Intercellular communication in the heart is mediated by gap junctions, channels that are critical for normal heart morphogenesis and for cardiac conduction. Although gap junctions play a vital role in cardiac physiology and are known to be dysregulated in disease, no available therapeutics are presently targeted to them. To investigate pathways that regulate and are regulated by gap junctions, Dr. Gutstein studies two specific areas of gap junction biology. First, Dr. Gutstein uses developmental models to investigate the effect of gap junctions on cardiac development. Germline loss of connexin43 (Cx43), the predominant cardiac gap junction component protein, is known to cause right ventricular outflow tract malformations, perinatal death and coronary anomalies. Research in the Gutstein laboratory suggests that the Cx43-null coronary phenotype may result from loss of Cx43 specifically in the neural crest population. However, the mechanisms by which Cx43 regulates the contribution of the neural crest to coronary development are not known. Ongoing studies in the laboratory are directed at identifying and characterizing how gap junctions may influence coronary patterning. The second area of interest in Dr. Gutstein's laboratory is the study of gap junction remodeling (GJR). Structural GJR is an abnormal localization of connexin protein along the sarcolemma of the myocyte and/or a generalized down-regulation of gap junction protein. The process of GJR has been strongly associated with arrhythmic cardiac conditions such as myocardial hypertrophy, infarction and heart failure. Dr. Gutstein has developed a novel method to induce GJR in the mouse by pacing at rates just over that of sinus rhythm for six hours. This is the first such method for use in the mouse that does not cause myocardial injury, hypertrophy or a decrease in cardiac function. Studies in the laboratory use this model to study the mechanisms by which GJR develops and the physiologic effects of GJR in the heart.
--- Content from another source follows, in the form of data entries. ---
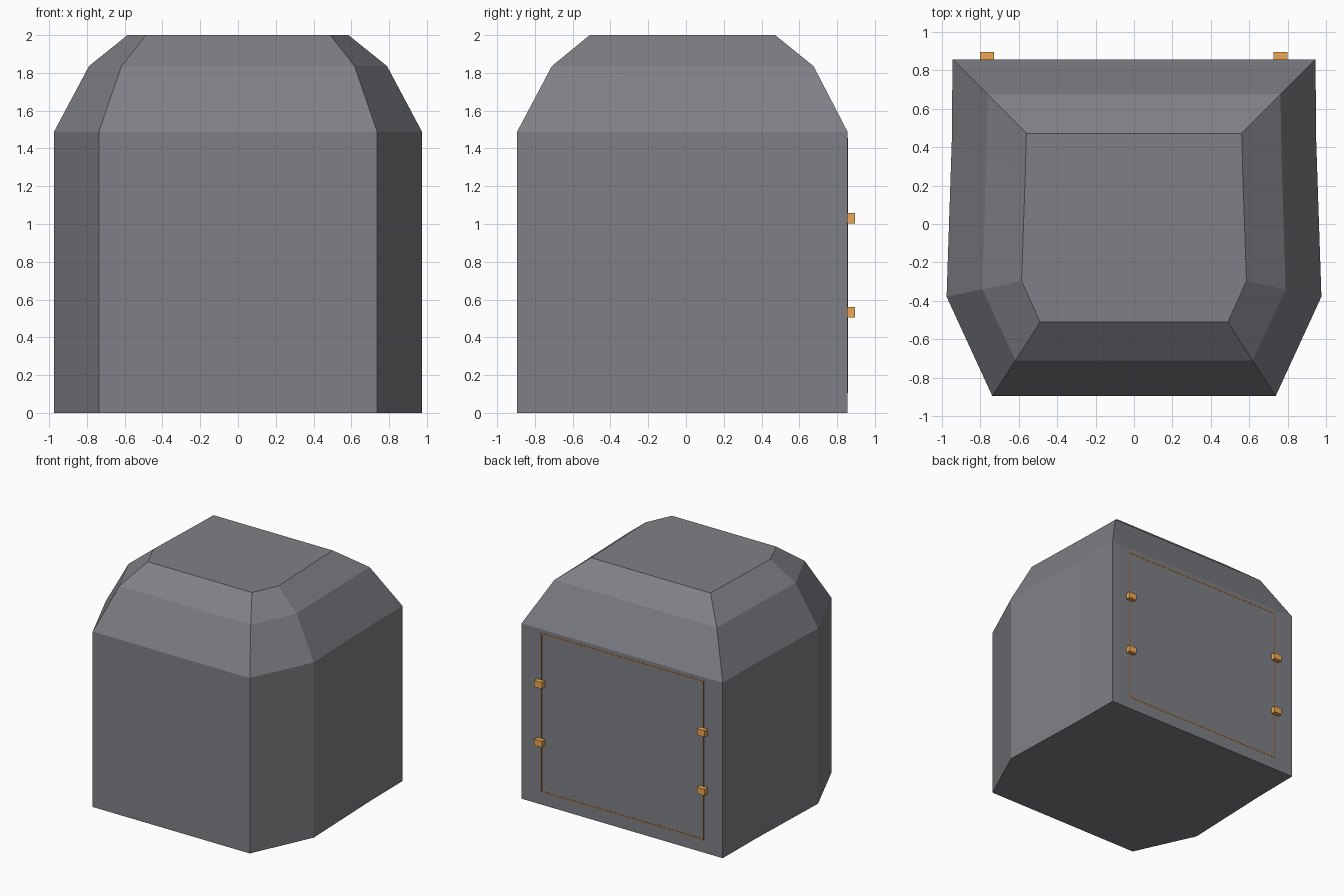
import bpy, bmesh

if "Cube" in bpy.data.objects:
    bpy.data.objects.remove(bpy.data.objects["Cube"])


def material(name, rgb):
    mat = bpy.data.materials.new(name)
    mat.diffuse_color = (*rgb, 1)
    mat.use_nodes = True
    mat.node_tree.nodes["Principled BSDF"].inputs["Base Color"].default_value = mat.diffuse_color
    return mat


slate = material("slate", (0.21, 0.217, 0.237))
brass = material("brass", (0.85, 0.39, 0.09))
bronze = material("bronze", (0.30, 0.14, 0.045))


def make_object(name, bm, mat):
    bmesh.ops.recalc_face_normals(bm, faces=bm.faces[:])
    mesh = bpy.data.meshes.new(name)
    bm.to_mesh(mesh)
    bm.free()
    obj = bpy.data.objects.new(name, mesh)
    bpy.context.collection.objects.link(obj)
    mesh.materials.append(mat)
    return obj


def loft(name, rings, mat):
    """Skin a stack of rings, each a mirrored half outline at height z."""
    bm = bmesh.new()
    loops = []
    for z, half in rings:
        outline = half + [(-x, y) for x, y in reversed(half)]
        loops.append([bm.verts.new((x, y, z)) for x, y in outline])
    for low, high in zip(loops, loops[1:]):
        n = len(low)
        for i in range(n):
            j = (i + 1) % n
            bm.faces.new((low[i], low[j], high[j], high[i]))
    bm.faces.new(loops[0][::-1])
    bm.faces.new(loops[-1])
    return make_object(name, bm, mat)


def box(name, lo, hi, mat):
    bm = bmesh.new()
    bmesh.ops.create_cube(bm, size=1)
    for v in bm.verts:
        v.co = [a + (c + 0.5) * (b - a) for a, b, c in zip(lo, hi, v.co)]
    return make_object(name, bm, mat)


# Shell: straight walls and a roof that tapers in two steps
wall = [(0.737, -0.895), (0.975, -0.378), (0.948, 0.43), (0.944, 0.856)]
shoulder = [(0.617, -0.71), (0.789, -0.34), (0.767, 0.36), (0.762, 0.675)]
roof = [(0.488, -0.51), (0.585, -0.297), (0.566, 0.25), (0.56, 0.472)]
loft("shell", [(0, wall), (1.487, wall), (1.836, shoulder), (2.0, roof)], slate)

# Thin, nearly flush outline of the rear hatch
W, Z0, Z1, T = 0.76, 0.11, 1.45, 0.006
Y0, Y1 = 0.85, 0.857
for side, x in (("left", -W), ("right", W)):
    box(f"hatch_trim_{side}", (x - T, Y0, Z0 - T), (x + T, Y1, Z1 + T), bronze)
for side, z in (("bottom", Z0), ("top", Z1)):
    box(f"hatch_trim_{side}", (-W + T, Y0, z - T), (W - T, Y1, z + T), bronze)

# Two hinges on each side of the hatch
for side, x in (("left", -0.765), ("right", 0.762)):
    for level, z in (("lower", 0.533), ("upper", 1.03)):
        box(f"hinge_{side}_{level}", (x - 0.036, 0.84, z - 0.027),
            (x + 0.036, 0.895, z + 0.027), brass)
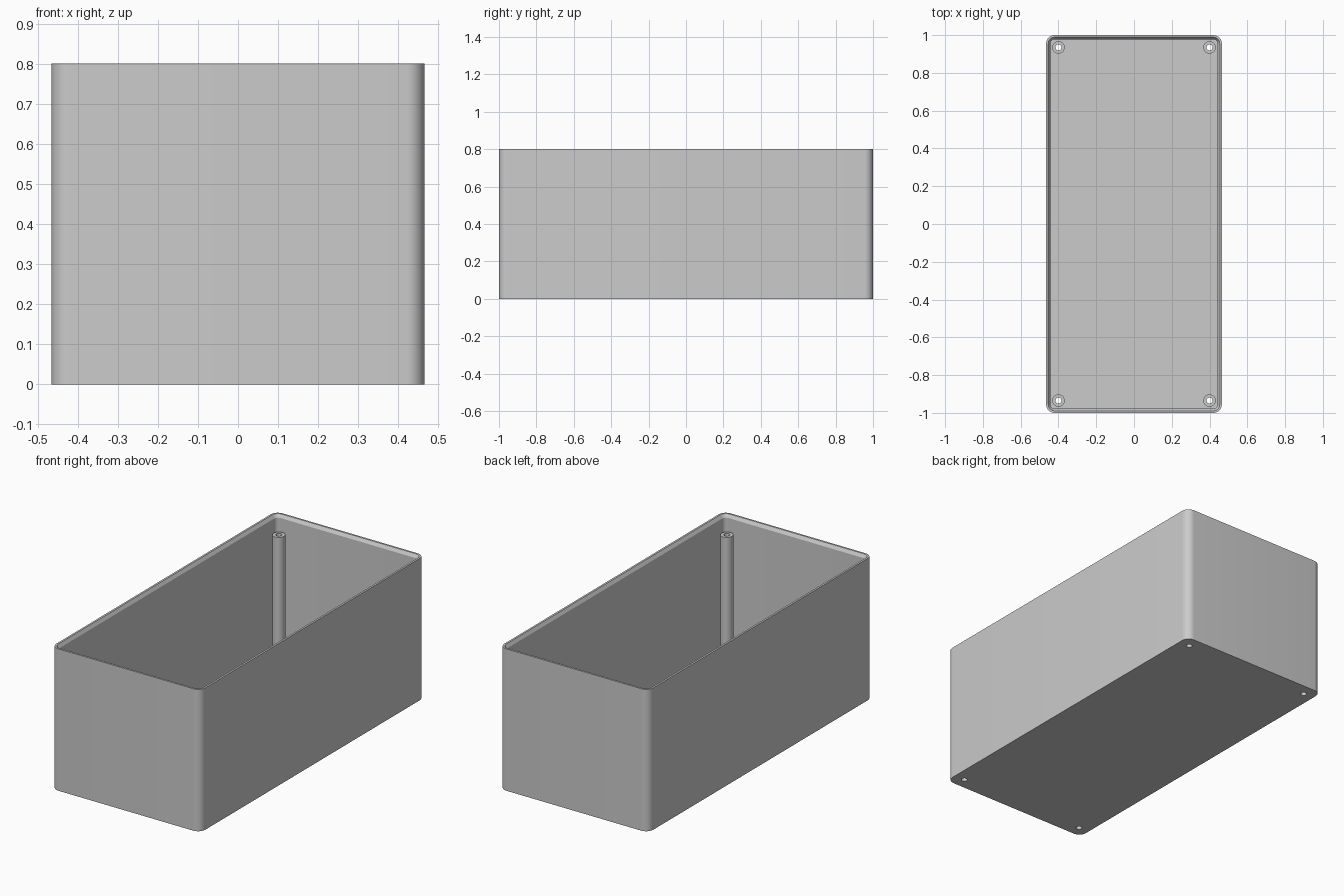
import bpy, bmesh, math

HALF_X, HALF_Y, HEIGHT = 0.465, 1.0, 0.8
RADIUS, WALL, FLOOR = 0.045, 0.022, 0.022
POST_X, POST_Y, POST_TOP = 0.40, 0.935, 0.71
POST_R, HOLE_R = 0.033, 0.016

old = bpy.data.objects.get("Cube")
if old:
    bpy.data.objects.remove(old, do_unlink=True)

grey = bpy.data.materials.new("light grey plastic")
grey.use_nodes = True
grey.diffuse_color = (0.6, 0.6, 0.6, 1)
grey.node_tree.nodes["Principled BSDF"].inputs["Base Color"].default_value = (0.6, 0.6, 0.6, 1)


def rounded_loop(bm, inset, z, steps=10):
    """Ring of vertices on a rounded rectangle."""
    r = RADIUS - inset
    ring = []
    for corner, (sx, sy) in enumerate([(1, 1), (-1, 1), (-1, -1), (1, -1)]):
        for i in range(steps + 1):
            a = math.pi / 2 * (corner + i / steps)
            ring.append(bm.verts.new((sx * (HALF_X - RADIUS) + r * math.cos(a),
                                      sy * (HALF_Y - RADIUS) + r * math.sin(a), z)))
    return ring


def round_loop(bm, x, y, r, z, steps=32):
    """Ring of vertices on a circle."""
    return [bm.verts.new((x + r * math.cos(math.tau * i / steps),
                          y + r * math.sin(math.tau * i / steps), z)) for i in range(steps)]


def skin(bm, loops):
    for a, b in zip(loops, loops[1:]):
        n = len(a)
        for i in range(n):
            j = (i + 1) % n
            bm.faces.new((a[i], a[j], b[j], b[i]))


def finish(bm, name):
    bmesh.ops.recalc_face_normals(bm, faces=bm.faces)
    mesh = bpy.data.meshes.new(name)
    bm.to_mesh(mesh)
    bm.free()
    mesh.materials.append(grey)
    ob = bpy.data.objects.new(name, mesh)
    bpy.context.collection.objects.link(ob)
    return ob


def select(ob):
    bpy.ops.object.select_all(action="DESELECT")
    ob.select_set(True)
    bpy.context.view_layer.objects.active = ob


corners = [(sx * POST_X, sy * POST_Y) for sx in (-1, 1) for sy in (-1, 1)]

# Box shell: outer wall, narrow rim, sloped inner lip, inner wall and floor
bm = bmesh.new()
profile = [(0, 0), (0, HEIGHT), (0.011, HEIGHT), (WALL, HEIGHT - 0.018), (WALL, FLOOR)]
loops = [rounded_loop(bm, inset, z) for inset, z in profile]
skin(bm, loops)
bm.faces.new(loops[0])
bm.faces.new(loops[-1])
box = finish(bm, "box_shell")

# Screw holes through the floor
bm = bmesh.new()
for x, y in corners:
    ends = [round_loop(bm, x, y, HOLE_R, z) for z in (-0.05, FLOOR + 0.05)]
    skin(bm, ends)
    for end in ends:
        bm.faces.new(end)
cutter = finish(bm, "hole_cutter")
cutter.hide_render = True
cut = box.modifiers.new("screw_holes", "BOOLEAN")
cut.operation = "DIFFERENCE"
cut.solver = "EXACT"
cut.object = cutter
select(box)
bpy.ops.object.modifier_apply(modifier=cut.name)
bpy.data.objects.remove(cutter, do_unlink=True)

# Hollow screw posts in the corners
bm = bmesh.new()
for x, y in corners:
    skin(bm, [round_loop(bm, x, y, r, z) for r, z in
              [(POST_R, FLOOR), (POST_R, POST_TOP), (HOLE_R, POST_TOP), (HOLE_R, FLOOR)]])
posts = finish(bm, "screw_posts")

for ob in (box, posts):
    select(ob)
    bpy.ops.object.shade_smooth_by_angle(angle=math.radians(30))
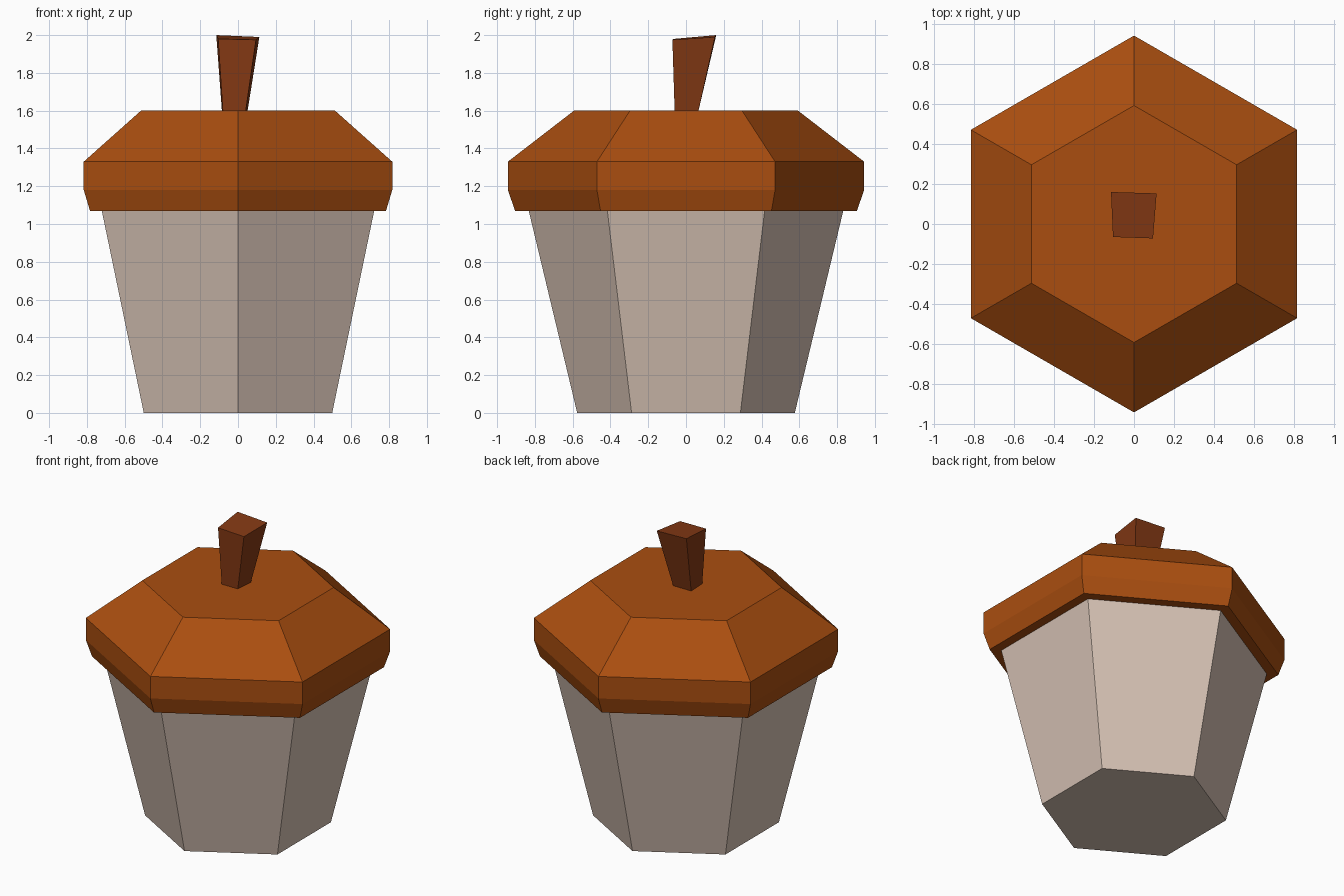
import bpy, math

if "Cube" in bpy.data.objects:
    bpy.data.objects.remove(bpy.data.objects["Cube"])


def material(name, rgb):
    m = bpy.data.materials.new(name)
    m.diffuse_color = (*rgb, 1)
    m.use_nodes = True
    m.node_tree.nodes["Principled BSDF"].inputs["Base Color"].default_value = m.diffuse_color
    return m


def loft(name, rings, mat):
    """Closed flat-faced solid through a stack of rings with equal point counts."""
    n = len(rings[0])
    verts = [p for ring in rings for p in ring]
    faces = [tuple(reversed(range(n))), tuple(range(len(verts) - n, len(verts)))]
    for k in range(len(rings) - 1):
        for i in range(n):
            j = (i + 1) % n
            faces.append((k * n + i, k * n + j, (k + 1) * n + j, (k + 1) * n + i))
    me = bpy.data.meshes.new(name)
    me.from_pydata(verts, [], faces)
    me.materials.append(mat)
    ob = bpy.data.objects.new(name, me)
    bpy.context.collection.objects.link(ob)
    return ob


def hexagon(r, z):
    # Corners point to the front and back
    return [(r * math.cos(math.radians(30 + 60 * i)),
             r * math.sin(math.radians(30 + 60 * i)), z) for i in range(6)]


cream = material("pale beige", (0.672, 0.539, 0.456))
brown = material("orange brown", (0.402, 0.076, 0.005))
dark = material("dark brown", (0.231, 0.041, 0.007))

# Tapered nut body
loft("nut_body", [hexagon(0.576, 0), hexagon(0.835, 1.08)], cream)

# Overhanging cap
loft("cap", [hexagon(r, z) for r, z in
             ((0.905, 1.07), (0.943, 1.18), (0.943, 1.33), (0.593, 1.60))], brown)

# Crooked flared stem
loft("stem", [
    [(-0.08, -0.06, 1.595), (0.04, -0.06, 1.595), (0.05, 0.065, 1.595), (-0.085, 0.065, 1.595)],
    [(-0.105, -0.065, 1.98), (0.095, -0.072, 1.975), (0.113, 0.153, 1.99), (-0.115, 0.16, 2.0)],
], dark)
Research Interests

Dr. Gutstein's research interests revolve around the role of intercellular communication in cardiac development and function. Gap junctions are specialized intercellular channels that allow the passage of ions and small molecules between cells. Connexin43 (Cx43), the most abundant gap junction protein in the heart, plays a critical role in heart development, cardiac function and conduction. Understanding developmental pathways and mechanisms in the embryonic heart may provide insight into the pathophysiology of heart failure, a process often associated with recapitulation of fetal gene expression patterns.

Research Keywords

cardiovascular development<br>gap junction<br>connexin